Maybe you have just crossed a few time zones, or you work the night shift, or you are just stressed out and it's interfering with your sleep. A natural remedy may help you get some restful sleep.
In some cases, insomnia may be a sign of an underlying illness. Talk with your doctor about this possibility. However, if there does not appear to be a condition that interferes with your ability to snooze, some of these natural options may help you get quality sleep.
For centuries, people have turned to the herb valerian to help them sleep. The particular plant species that is used to counter insomnia is Valeriana officinalis. Like other orally administered sleep aids, valerian is recommended for occasional insomnia only. Though it is unclear exactly how valerian works, some research suggests that, like sleeping pills, valerian affects the neurotransmitter GABA. The evidence is mixed if valerian actually aids in sleep.
The FDA categorizes valerian as GRAS—generally recognized as safe. A few people experience mild gastrointestinal distress when taking valerian, and there have been rare reports of people developing a paradoxical mild stimulant effect from valerian. Valerian does not appear to impair driving ability or produce morning drowsiness when it is taken at night, though it is recommended that you do not drive immediately after taking valerian. There have been some reports, however, of dangerous side effects from products containing valerian in combination with other potentially toxic herbs or medications, like benzodiazepines.
How to Use It
For insomnia, the standard dosage of valerian is 2 g to 3 g of dried herb, 270 mg to 450 mg of an aqueous valerian extract, or 600 mg of an alcohol-based extract, taken 30 to 60 minutes before bedtime. If you are interested in valerian, be sure to inform your doctor before taking it.
Note: Do not take valerian root if you are taking drugs like benzodiazepines that sedate you. Consult your physician for advice.
Our bodies use the hormone melatonin to help regulate our sleep-wake cycles. When exposure to light decreases, the pineal gland (located in the brain) makes serotonin and then converts it to melatonin. Taking supplemental melatonin seems to stimulate sleep when the natural cycle is disturbed. Although several studies have supported the use of supplemental melatonin to treat insomnia, there are also many studies that have found this supplement to have no effect.

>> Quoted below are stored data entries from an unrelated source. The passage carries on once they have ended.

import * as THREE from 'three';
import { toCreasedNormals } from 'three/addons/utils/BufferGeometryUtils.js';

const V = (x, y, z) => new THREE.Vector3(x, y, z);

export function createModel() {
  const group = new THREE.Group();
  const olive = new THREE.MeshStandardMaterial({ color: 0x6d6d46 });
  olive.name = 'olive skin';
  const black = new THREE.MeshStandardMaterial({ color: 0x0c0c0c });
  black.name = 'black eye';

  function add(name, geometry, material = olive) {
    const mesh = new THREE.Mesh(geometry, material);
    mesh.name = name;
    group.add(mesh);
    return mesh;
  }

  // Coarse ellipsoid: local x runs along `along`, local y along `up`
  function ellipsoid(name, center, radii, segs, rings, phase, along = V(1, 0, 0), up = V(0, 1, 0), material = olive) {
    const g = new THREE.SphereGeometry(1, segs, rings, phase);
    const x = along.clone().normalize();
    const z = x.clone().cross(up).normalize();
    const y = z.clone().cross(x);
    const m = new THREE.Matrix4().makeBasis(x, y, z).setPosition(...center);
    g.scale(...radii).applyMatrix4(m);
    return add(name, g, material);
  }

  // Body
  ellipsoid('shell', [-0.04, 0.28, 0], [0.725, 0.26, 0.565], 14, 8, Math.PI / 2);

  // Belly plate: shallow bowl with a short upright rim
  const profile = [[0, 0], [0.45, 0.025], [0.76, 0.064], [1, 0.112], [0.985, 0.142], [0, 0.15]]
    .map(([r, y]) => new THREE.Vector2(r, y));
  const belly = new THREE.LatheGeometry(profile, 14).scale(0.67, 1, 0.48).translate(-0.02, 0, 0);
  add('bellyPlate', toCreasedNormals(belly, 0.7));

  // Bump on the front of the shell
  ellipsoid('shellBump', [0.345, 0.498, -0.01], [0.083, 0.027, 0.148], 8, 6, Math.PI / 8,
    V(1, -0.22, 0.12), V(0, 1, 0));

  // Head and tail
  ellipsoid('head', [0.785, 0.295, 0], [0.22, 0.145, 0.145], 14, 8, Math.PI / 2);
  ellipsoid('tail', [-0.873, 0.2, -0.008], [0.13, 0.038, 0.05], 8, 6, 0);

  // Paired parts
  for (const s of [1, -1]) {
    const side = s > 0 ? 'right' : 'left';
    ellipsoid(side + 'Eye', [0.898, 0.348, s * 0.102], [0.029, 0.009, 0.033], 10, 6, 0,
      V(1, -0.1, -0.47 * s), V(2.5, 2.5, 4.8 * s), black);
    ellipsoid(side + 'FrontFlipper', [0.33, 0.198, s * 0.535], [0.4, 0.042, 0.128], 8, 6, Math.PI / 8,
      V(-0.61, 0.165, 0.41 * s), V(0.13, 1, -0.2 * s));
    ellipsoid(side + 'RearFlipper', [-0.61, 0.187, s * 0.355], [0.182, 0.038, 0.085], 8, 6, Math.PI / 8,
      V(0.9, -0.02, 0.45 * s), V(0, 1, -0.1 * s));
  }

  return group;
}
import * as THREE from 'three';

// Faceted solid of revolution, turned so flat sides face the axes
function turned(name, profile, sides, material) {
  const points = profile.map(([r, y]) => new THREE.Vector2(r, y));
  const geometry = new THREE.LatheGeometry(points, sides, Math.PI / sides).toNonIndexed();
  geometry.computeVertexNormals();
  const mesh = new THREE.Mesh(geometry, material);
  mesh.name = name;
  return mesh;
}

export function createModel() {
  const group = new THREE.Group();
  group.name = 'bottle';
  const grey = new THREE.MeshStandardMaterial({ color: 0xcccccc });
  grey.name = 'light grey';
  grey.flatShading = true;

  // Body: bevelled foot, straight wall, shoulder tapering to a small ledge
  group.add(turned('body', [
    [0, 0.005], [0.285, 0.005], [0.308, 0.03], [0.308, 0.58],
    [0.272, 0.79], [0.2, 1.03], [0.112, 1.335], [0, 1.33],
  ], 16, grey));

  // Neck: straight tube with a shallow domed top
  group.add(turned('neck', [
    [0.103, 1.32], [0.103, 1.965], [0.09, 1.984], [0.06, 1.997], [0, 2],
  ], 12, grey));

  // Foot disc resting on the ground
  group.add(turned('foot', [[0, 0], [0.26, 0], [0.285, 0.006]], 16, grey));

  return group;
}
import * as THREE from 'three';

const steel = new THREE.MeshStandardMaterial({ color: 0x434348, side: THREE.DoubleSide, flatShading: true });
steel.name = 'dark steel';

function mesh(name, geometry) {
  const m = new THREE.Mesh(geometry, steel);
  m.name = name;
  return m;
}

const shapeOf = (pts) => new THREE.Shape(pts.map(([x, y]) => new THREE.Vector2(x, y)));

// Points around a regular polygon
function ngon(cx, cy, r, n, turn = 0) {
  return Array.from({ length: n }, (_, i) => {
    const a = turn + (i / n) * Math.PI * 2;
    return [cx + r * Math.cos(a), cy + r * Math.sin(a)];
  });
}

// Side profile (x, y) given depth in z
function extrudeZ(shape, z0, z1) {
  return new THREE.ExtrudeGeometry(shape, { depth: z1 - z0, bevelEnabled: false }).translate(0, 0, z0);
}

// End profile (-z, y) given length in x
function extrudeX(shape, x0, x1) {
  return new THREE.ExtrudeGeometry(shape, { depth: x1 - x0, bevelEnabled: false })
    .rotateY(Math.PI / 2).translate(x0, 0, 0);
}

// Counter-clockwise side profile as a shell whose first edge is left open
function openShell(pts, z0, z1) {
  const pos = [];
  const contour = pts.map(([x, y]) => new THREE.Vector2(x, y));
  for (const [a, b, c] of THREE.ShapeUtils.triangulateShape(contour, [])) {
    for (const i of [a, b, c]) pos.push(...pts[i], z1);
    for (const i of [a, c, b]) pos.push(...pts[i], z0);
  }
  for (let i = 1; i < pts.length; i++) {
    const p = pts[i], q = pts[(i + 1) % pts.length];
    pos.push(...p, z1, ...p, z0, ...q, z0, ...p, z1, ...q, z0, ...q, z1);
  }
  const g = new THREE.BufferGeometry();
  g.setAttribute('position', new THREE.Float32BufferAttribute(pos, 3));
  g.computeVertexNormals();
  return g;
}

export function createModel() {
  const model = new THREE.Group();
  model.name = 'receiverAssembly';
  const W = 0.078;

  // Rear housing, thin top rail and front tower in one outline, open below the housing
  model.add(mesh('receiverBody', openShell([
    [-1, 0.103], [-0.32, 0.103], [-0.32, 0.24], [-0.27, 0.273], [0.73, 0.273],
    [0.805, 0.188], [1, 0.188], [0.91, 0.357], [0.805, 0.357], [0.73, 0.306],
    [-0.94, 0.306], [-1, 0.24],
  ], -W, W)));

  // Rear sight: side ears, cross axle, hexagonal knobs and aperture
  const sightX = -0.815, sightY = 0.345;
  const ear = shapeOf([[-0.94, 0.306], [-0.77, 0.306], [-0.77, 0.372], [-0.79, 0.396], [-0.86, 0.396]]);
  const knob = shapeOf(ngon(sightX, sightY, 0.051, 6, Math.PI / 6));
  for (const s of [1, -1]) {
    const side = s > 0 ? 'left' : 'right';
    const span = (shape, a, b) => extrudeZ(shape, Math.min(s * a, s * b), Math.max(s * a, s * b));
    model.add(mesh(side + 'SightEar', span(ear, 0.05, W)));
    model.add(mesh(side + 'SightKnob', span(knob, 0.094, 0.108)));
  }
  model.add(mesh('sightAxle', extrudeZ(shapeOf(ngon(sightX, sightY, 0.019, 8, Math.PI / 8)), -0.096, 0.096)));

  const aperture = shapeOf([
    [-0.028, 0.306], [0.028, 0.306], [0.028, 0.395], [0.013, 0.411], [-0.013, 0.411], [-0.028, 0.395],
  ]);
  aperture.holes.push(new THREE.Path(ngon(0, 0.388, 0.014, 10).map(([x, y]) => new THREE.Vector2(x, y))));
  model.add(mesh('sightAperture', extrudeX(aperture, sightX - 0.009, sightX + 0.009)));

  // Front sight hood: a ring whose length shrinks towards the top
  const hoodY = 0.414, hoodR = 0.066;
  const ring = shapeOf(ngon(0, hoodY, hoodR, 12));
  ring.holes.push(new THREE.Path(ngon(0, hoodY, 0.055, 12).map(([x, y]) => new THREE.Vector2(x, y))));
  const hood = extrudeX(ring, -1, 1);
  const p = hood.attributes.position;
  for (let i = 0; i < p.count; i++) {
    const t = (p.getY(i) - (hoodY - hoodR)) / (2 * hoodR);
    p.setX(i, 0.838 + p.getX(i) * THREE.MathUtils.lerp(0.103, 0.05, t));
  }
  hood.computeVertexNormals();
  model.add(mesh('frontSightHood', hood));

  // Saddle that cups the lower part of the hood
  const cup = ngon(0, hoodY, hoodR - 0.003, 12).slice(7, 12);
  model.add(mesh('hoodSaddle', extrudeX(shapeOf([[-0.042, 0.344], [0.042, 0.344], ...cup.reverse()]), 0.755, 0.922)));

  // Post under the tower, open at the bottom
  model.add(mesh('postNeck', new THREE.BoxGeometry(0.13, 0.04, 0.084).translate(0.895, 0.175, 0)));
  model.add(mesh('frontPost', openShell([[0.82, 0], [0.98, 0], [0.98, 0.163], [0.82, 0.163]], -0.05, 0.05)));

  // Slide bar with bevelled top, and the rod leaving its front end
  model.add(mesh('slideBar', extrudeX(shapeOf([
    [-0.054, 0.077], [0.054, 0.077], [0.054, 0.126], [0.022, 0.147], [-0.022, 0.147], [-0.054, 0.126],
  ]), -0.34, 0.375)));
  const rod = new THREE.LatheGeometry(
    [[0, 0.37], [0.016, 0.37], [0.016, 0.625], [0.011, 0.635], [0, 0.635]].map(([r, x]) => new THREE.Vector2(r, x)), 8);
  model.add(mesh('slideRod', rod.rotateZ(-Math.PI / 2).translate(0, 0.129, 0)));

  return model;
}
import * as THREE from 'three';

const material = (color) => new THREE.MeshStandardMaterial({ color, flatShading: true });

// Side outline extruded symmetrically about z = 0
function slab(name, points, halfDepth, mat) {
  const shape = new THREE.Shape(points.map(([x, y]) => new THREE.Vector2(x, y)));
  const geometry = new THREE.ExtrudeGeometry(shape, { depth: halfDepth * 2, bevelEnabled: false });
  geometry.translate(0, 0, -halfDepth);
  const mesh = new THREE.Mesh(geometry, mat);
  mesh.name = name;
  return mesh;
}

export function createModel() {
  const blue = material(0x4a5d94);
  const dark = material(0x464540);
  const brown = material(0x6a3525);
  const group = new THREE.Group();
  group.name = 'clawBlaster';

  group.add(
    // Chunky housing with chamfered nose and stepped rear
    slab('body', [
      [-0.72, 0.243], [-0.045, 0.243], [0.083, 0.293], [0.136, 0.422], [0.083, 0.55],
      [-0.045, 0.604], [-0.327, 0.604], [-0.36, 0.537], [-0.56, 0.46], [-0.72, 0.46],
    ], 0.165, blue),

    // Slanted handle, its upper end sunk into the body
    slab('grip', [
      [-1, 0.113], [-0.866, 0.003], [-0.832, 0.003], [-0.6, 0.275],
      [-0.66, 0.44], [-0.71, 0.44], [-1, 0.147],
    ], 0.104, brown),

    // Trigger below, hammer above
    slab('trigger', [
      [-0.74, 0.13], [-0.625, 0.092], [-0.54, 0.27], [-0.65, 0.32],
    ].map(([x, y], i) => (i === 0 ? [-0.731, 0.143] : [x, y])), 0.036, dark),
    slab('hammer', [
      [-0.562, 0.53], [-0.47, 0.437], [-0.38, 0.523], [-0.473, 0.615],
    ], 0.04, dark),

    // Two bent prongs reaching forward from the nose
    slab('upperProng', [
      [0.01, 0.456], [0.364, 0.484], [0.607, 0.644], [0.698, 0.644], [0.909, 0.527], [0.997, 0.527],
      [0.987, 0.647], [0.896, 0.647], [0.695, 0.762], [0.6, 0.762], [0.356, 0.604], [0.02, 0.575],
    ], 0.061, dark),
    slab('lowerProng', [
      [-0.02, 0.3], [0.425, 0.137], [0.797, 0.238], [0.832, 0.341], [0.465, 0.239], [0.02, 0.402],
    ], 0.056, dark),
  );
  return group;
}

Reasonably good evidence tells us that melatonin can help people with jet lag or other similar sleep disturbances adjust to a new schedule, although there have been negative studies as well. Melatonin may also be helpful for many other forms of insomnia, although the evidence isn't entirely consistent.
Melatonin may also be beneficial for people who have difficulties falling asleep until early morning, a condition called delayed sleep phase syndrome (DSPS). In addition, individuals trying to quit using sleeping pills in the benzodiazepine family may find melatonin helpful.
How to Use It
Melatonin is usually taken 30-60 minutes before bedtime. The best dose of melatonin is probably between 1 mg and 5 mg. Ask your doctor what a safe dosage is for you.
Note: The long-term safety of melatonin usage has not been established. Do not give your child melatonin except under physician supervision.
Acupuncture involves the insertion of tiny needles into specific points on the body. According to Traditional Chinese Medicine (TCM), the balanced flow of a “vital force” called qi (pronounced "chee") maintains the health of body and mind. In TCM, insomnia is thought to result from an imbalance of this qi, and acupuncture is believed to restore this balance—thereby improving sleep. It is unclear exactly how this therapy could help induce sleep. One theory is that acupuncture causes the release of chemicals in the central nervous system that promote calmness and sleep.
Acupressure stimulates the same healing points used in acupuncture, but does so with manual pressure, rather than needles. Proponents of acupressure feel that it can help relieve tension and many common stress-related ailments, including insomnia.
There is good evidence that mental and/or physiologic arousal causes insomnia. Therapies that aim to relax the body and the mind have shown some success in helping people get to sleep. These therapies include:
- Progressive relaxation—This is the tensing and relaxing of various voluntary muscle groups throughout your body in an orderly sequence. The theory is that when you are emotionally tense, you unconsciously clench or tighten your muscles. Progressively relaxing your muscles releases both the physical and mental tension.
- Meditation—Meditation is the focusing of your mind continuously on one thought, word (mantra), object, or mental image for a period of time. It can also involve focusing on your breathing or on sensations in your body. The goal of meditation is to quiet your mind.
- Hypnosis—This is a state of inner absorption, concentration, and focused attention. The unconscious mind is allowed to take over, and positive imagery and suggestions are used to help improve mental and physical health.
- Yoga—Yoga is a practice that includes physical exercises, postures, balancing, breathing techniques, and meditation.
There are a few things you can change in your lifestyle to promote good sleep. For example:
- Reviewer: Brian P. Randall, MD
- Review Date: 09/2012 -
- Update Date: 09/04/2012 -